3D Printing Technologies
What is 3D Printing?
3D printing doesn’t refer to one kind of manufacturing or technological process, rather it refers to a variety of technologies that additively build or form 3D parts layer by layer from CAD data.
With a CAD file, one can go from design directly to a printed model. This is significant as it changes the way we think about manufacturing with three key advantages: shorter lead time, design freedom, and lower costs.
From the expansive range of 3D printers coming in at different price points, it’s a matter of knowing which 3D Printing technology is ideal for your application in Singapore, and when to use one over the other.
1. https://www.iso.org | 2. Wohler’s Report 2017 | 3. https://www.forbes.com
PLASTIC 3D PRINTING TECHNOLOGIES
Extrudes heated thermoplastic through a nozzle layer by layer to form parts. Paired with a patented heated chamber, engineering-grade thermoplastics enable accurate, repeatable, and robust parts for functional prototyping and production.
Jets out fine print head nozzles to deposit droplets of photocurable material in layers as fine as 16 microns to form detailed 3D models. Material is simultaneously cured as it is deposited via UV light. Incorporate multiple materials, from flexible to rigid, and full color.
Uses a precise UV laser to cure liquid plastic layer by layer. After curing, the build platform retracts into a bath of liquid as a recoater blade evenly distributes the plastic across each new layer. Ideal for prototyping, master patterns, and large concept models.
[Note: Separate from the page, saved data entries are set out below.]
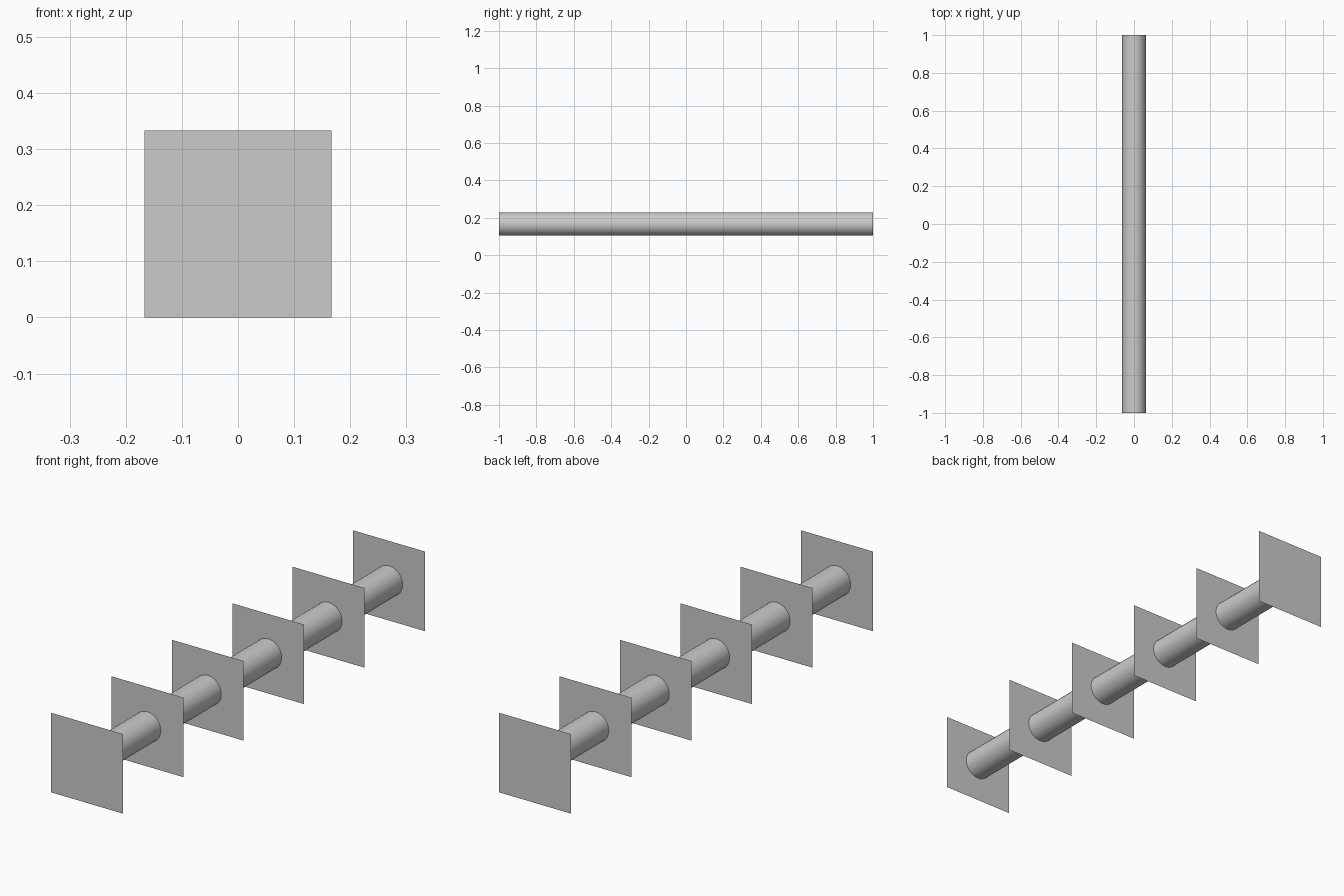
import bpy
import math

cube = bpy.data.objects.get("Cube")
if cube:
    bpy.data.objects.remove(cube, do_unlink=True)

LENGTH = 2.0
SIDE = 1 / 3
RADIUS = 0.0625
PLATES = 6
CENTRE_Z = SIDE / 2

# Single plain grey
grey = bpy.data.materials.new("plain grey")
grey.use_nodes = True
colour = (0.6, 0.6, 0.6, 1)
grey.diffuse_color = colour
grey.node_tree.nodes["Principled BSDF"].inputs["Base Color"].default_value = colour


def finish(name):
    obj = bpy.context.object
    obj.name = name
    obj.data.materials.append(grey)
    return obj


# Round rod running front to back
bpy.ops.mesh.primitive_cylinder_add(
    vertices=32, radius=RADIUS, depth=LENGTH, end_fill_type='NOTHING',
    location=(0, 0, CENTRE_Z), rotation=(math.pi / 2, 0, 0))
finish("rod")
bpy.ops.object.shade_smooth_by_angle()

# Evenly spaced, paper-thin square plates threaded on the rod
for i in range(PLATES):
    y = -LENGTH / 2 + i * LENGTH / (PLATES - 1)
    bpy.ops.mesh.primitive_plane_add(
        size=SIDE, location=(0, y, CENTRE_Z), rotation=(math.pi / 2, 0, 0))
    finish(f"square_plate_{i + 1}")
METAL 3D PRINTING TECHNOLOGIES
BOUND DEPOSITION MODELING (BMD)
A green part is shaped by extruding bound metal rods – metal powder held together by polymer binders, layer by layer. Sintered near peak temperatures of 1400°C in a furnace, metal particles fuse together to produce parts that densify up to 98%.
Metal powder and binder are deposited layer by layer onto the build plate. Depowdered parts are loaded into an industrial furnace where they are heated to temperatures near melting to produce parts with densities up to or exceeding 99%.
By utilizing a laser and aiming it at a bed of metallic powder, it transforms the powder into a solid part. Parts are built up additively layer by layer to form strong, durable metal products that work well both as functional prototypes or end-use production parts.
Ultra-fine layers of solid nanoparticle inks are simultaneously jetted from sealed cartridges onto a build tray. Liquid “jacket” around the nanoparticles evaporate as it’s sintered at high temperatures, enabling dense ultrafine layers to bond.
CERAMIC 3D PRINTING TECHNOLOGIES
Ceramic components are produced using a laser to polymerize a paste composed of photosensitive resin and ceramic layer by layer. The parts are then subjected to heat treatment for debinding followed by sintering to eliminate the resin and support, and densify the ceramic.
Ultra-fine layers of solid nanoparticle inks are simultaneously jetted from sealed cartridges onto a system build tray. Liquid “jacket” around the nanoparticles evaporate as it is sintered at extremely high temperatures, enabling the dense layers to bond.